The liberal arts provides students with the broad skills of problem solving, communication, the ability to work in teams, as well as the ability to see things from the perspective of other cultures.
She is convinced that these broader skills are the most important to develop, given that the “marketplace changes too quickly to learn very specific skills only,” she said. “While those specific skills will eventually become out of date, these broader skills will last forever.”
MacMillan has already seen K students put these broader skills
"Liberal arts is the best preparation for challenges..."to use when she guest taught Associate Professor of Economics Patrik Hultberg’s marketing class in 2007.
“I was delighted with the discussions that we had in the classroom, the diverse backgrounds of the students, and the way they wanted to push things,” she said.
MacMillan has no doubt that K students will keep her on her toes, but says that she welcomes the challenge to teach such bright students and work alongside the motivated faculty members.
She has worked with members of the K community throughout the years and served as a member of the Kalamazoo College Marketing Team in the summer of 2010 to help refine the College's branding.
“I have tremendous respect for College faculty and staff,” she said. Especially Kalamazoo College President Eileen B. Wilson-Oyelaran, she adds, “for her vision for the College and how she’s been able to work with so many groups of people to make it possible.”
MacMillan will begin the school year by teaching “Principles of Marketing” but is bringing along some “new twists” with her as well.
“Advertising and Promotion” is one of the new classes MacMillan will add to the course catalog and she is “spinning the wheels” to come up with more ideas.
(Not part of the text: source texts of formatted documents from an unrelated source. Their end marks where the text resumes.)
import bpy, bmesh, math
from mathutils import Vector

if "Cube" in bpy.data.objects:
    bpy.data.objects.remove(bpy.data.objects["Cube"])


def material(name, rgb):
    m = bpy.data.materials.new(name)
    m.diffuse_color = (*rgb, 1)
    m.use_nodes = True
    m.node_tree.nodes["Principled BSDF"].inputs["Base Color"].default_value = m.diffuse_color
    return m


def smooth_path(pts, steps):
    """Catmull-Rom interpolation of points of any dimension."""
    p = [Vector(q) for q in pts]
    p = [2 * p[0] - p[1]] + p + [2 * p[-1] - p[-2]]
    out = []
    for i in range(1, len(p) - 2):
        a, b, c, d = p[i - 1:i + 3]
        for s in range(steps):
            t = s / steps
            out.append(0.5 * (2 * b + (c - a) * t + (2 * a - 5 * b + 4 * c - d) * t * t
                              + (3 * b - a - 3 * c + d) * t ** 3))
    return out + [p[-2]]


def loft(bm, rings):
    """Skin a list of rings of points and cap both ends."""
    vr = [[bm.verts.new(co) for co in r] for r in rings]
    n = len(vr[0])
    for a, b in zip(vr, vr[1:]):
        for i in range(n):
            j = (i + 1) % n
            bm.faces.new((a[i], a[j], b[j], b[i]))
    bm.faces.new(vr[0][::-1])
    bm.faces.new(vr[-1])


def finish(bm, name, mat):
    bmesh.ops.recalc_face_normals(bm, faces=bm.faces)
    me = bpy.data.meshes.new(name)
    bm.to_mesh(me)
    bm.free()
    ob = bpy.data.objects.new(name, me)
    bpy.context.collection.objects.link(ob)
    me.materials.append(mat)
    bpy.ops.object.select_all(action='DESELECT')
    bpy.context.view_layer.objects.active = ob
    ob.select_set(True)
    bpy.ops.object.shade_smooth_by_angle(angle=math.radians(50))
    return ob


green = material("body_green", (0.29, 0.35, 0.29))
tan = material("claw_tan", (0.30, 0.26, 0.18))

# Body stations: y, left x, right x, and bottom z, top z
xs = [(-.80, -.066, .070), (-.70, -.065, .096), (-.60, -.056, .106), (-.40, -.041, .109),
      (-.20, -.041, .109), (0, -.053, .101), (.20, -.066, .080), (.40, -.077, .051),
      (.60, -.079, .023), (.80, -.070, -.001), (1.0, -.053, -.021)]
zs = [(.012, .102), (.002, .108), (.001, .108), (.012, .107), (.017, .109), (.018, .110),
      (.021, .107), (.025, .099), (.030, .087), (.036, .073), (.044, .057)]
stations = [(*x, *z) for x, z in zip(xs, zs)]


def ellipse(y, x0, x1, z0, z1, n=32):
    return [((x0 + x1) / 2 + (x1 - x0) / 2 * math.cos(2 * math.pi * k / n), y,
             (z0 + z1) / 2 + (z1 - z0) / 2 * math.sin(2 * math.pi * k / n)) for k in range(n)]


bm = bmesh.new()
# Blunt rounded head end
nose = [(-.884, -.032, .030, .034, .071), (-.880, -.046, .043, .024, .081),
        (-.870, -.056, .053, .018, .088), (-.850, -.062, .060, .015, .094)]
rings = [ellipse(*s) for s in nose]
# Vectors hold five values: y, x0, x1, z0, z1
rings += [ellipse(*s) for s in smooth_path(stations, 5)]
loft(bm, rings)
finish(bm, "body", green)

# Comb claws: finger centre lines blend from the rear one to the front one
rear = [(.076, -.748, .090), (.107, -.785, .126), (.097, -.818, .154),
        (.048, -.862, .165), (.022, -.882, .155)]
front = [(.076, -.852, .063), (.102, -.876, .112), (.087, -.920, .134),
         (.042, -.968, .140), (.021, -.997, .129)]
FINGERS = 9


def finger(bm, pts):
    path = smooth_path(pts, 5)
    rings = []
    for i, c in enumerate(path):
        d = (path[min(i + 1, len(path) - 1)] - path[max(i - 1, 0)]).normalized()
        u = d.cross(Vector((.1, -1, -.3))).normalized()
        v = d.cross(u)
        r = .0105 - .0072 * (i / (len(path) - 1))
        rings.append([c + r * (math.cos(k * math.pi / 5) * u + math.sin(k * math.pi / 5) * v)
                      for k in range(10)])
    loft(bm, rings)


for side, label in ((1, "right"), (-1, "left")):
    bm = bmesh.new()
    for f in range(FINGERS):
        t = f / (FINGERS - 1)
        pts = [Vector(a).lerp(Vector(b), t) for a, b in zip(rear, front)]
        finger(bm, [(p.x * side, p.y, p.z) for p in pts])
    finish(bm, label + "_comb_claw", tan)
She is currently in the “rough stages” of creating a class that would combine gender roles with media.
When asked about what K students can expect from her as a teacher, she smiled. “My students laugh sometimes because I bring bags of props to class,” she said. “I’ll test things out; sometimes they bomb, and sometimes they’re really great.”
MacMillan also places a strong emphasis on class participation.
“We retain learning most vividly when we do the hard thinking ourselves,” she said. “It’s when a student makes an interesting comment, and we want to react to it. Discussion makes learning more memorable.”
However, the most important point she stresses is, of course, passion.
MacMillan makes it a priority to motivate students and bring out passion about a topic by trying to make it relevant to the real world. She advises her students to choose a career path for which they have a passion.
“If you are passionate about something you will be successful,” she said.
Photos - Amy MacMillan, Assistant Professor of Economics and Business.